On the first floor of the Milanese Palazzo Brera, on the left side of the Napoleonic loggia, a small glass door welcomes visitors to the new Caffè Fernanda, the museum cafè that concludes the visit to the 38 Pinacoteca di Brera’s renewed rooms.
A three-year renovation project curated by director James Bradburne, which focused mainly on the last two rooms dedicated to the XIX century. More than a lounge area, Caffè Fernanda – named after former director Fernanda Wittgens – is conceived as the 39th room at the end of the museum tour. In fact, it contains four important artworks: Pietro Damini’s St. Bernard Converting the Duke of Aquitania, Bertel Thorvaldsen’s The Three Graces, the bust of Fernanda Wittgens by Marino Marini and a portrait of her by Attilio Rossi.
The interiors, with furnishing by Pedrali, maintain chromatic and material continuity with the rest of the museum and propose a reinterpretation of the space’s 50s architecture: enlarged, semi-circular strips of canaletto walnut, topped by a curiously thin, antique-brass surface. The colors – petrol blue for the walls, peach-blossom marble on the floor and Lepanto-red frames – resume those of the rooms of the original project by Portaluppi.
From the bar tables you can admire Hayez’s Kiss kept in the next room according to a perspective game of ecstasy, contemplation and reflection on beauty.
- Caffè Fernanda
- Rgastudio, Raffaele Azzarelli & Giuliano Iamele
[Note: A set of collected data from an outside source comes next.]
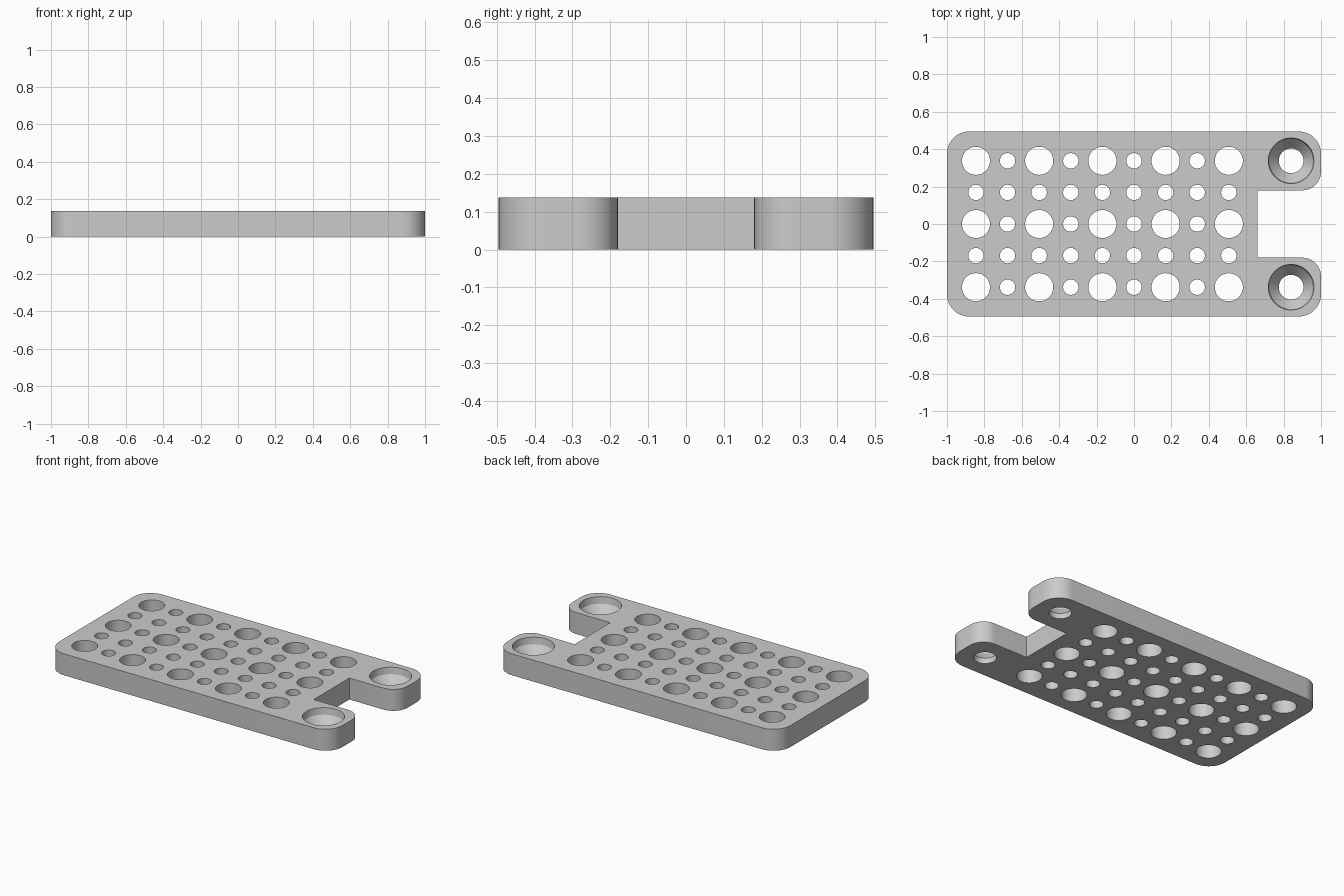
import bpy, bmesh, math
from mathutils import Matrix

if "Cube" in bpy.data.objects:
    bpy.data.objects.remove(bpy.data.objects["Cube"], do_unlink=True)

THICK = 0.137
HALF_W = 0.495
PITCH = 0.169

grey = bpy.data.materials.new("plain grey")
grey.use_nodes = True
colour = (0.6, 0.6, 0.6, 1)
grey.diffuse_color = colour
grey.node_tree.nodes["Principled BSDF"].inputs["Base Color"].default_value = colour


def arc(cx, cy, r, start, steps=12):
    """Quarter turn, anticlockwise from the start angle in degrees."""
    angles = [math.radians(start + 90 * i / steps) for i in range(steps + 1)]
    return [(cx + r * math.cos(a), cy + r * math.sin(a)) for a in angles]


def finish(bm, name):
    bmesh.ops.recalc_face_normals(bm, faces=bm.faces)
    mesh = bpy.data.meshes.new(name)
    bm.to_mesh(mesh)
    bm.free()
    obj = bpy.data.objects.new(name, mesh)
    bpy.context.collection.objects.link(obj)
    mesh.materials.append(grey)
    return obj


def drill(bm, x, y, rings, sides=48):
    """Closed turned cutter through (radius, height) rings."""
    loops = [[bm.verts.new((x + r * math.cos(math.tau * i / sides),
                            y + r * math.sin(math.tau * i / sides), z))
              for i in range(sides)] for r, z in rings]
    bm.faces.new(loops[0][::-1])
    bm.faces.new(loops[-1])
    for a, b in zip(loops, loops[1:]):
        for i in range(sides):
            j = (i + 1) % sides
            bm.faces.new((a[i], a[j], b[j], b[i]))


# Plate outline: back half, then mirrored to the front half
R, R_IN = 0.12, 0.1
back = [(0.66, 0.18)]
back += arc(1 - R_IN, 0.18 + R_IN, R_IN, 270)
back += arc(1 - R, HALF_W - R, R, 0)
back += arc(-1 + R, HALF_W - R, R, 90)
outline = back + [(x, -y) for x, y in reversed(back)]

bm = bmesh.new()
face = bm.faces.new([bm.verts.new((x, y, 0)) for x, y in outline])
side = bmesh.ops.extrude_face_region(bm, geom=[face])
bmesh.ops.translate(bm, vec=(0, 0, THICK),
                    verts=[v for v in side["geom"] if isinstance(v, bmesh.types.BMVert)])
plate = finish(bm, "perforated_plate")

# Hole cutters: large holes on every second row and column, small ones between
bm = bmesh.new()
for col in range(9):
    for row in range(-2, 3):
        r = 0.075 if col % 2 == 0 and row % 2 == 0 else 0.041
        drill(bm, -0.845 + col * PITCH, row * PITCH, [(r, -0.05), (r, THICK + 0.05)])

# Countersunk screw holes in the two tabs
for y in (-2 * PITCH, 2 * PITCH):
    drill(bm, 0.84, y, [(0.066, -0.05), (0.066, 0.035), (0.116, 0.095),
                        (0.122, THICK), (0.122, THICK + 0.05)])
cutter = finish(bm, "hole_cutter")
cutter.hide_render = True

# Cut the holes, then drop the cutter
cut = plate.modifiers.new("holes", 'BOOLEAN')
cut.operation = 'DIFFERENCE'
cut.solver = 'EXACT'
cut.object = cutter
bpy.context.view_layer.objects.active = plate
plate.select_set(True)
cutter.select_set(False)
bpy.ops.object.modifier_apply(modifier=cut.name)
bpy.data.objects.remove(cutter, do_unlink=True)
bpy.ops.object.shade_smooth_by_angle(angle=math.radians(30))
- Federica Savoldelli
- Fabbro spa - Pinacoteca di Brera
- via Brera, 28, Milan
- Michele Nastasi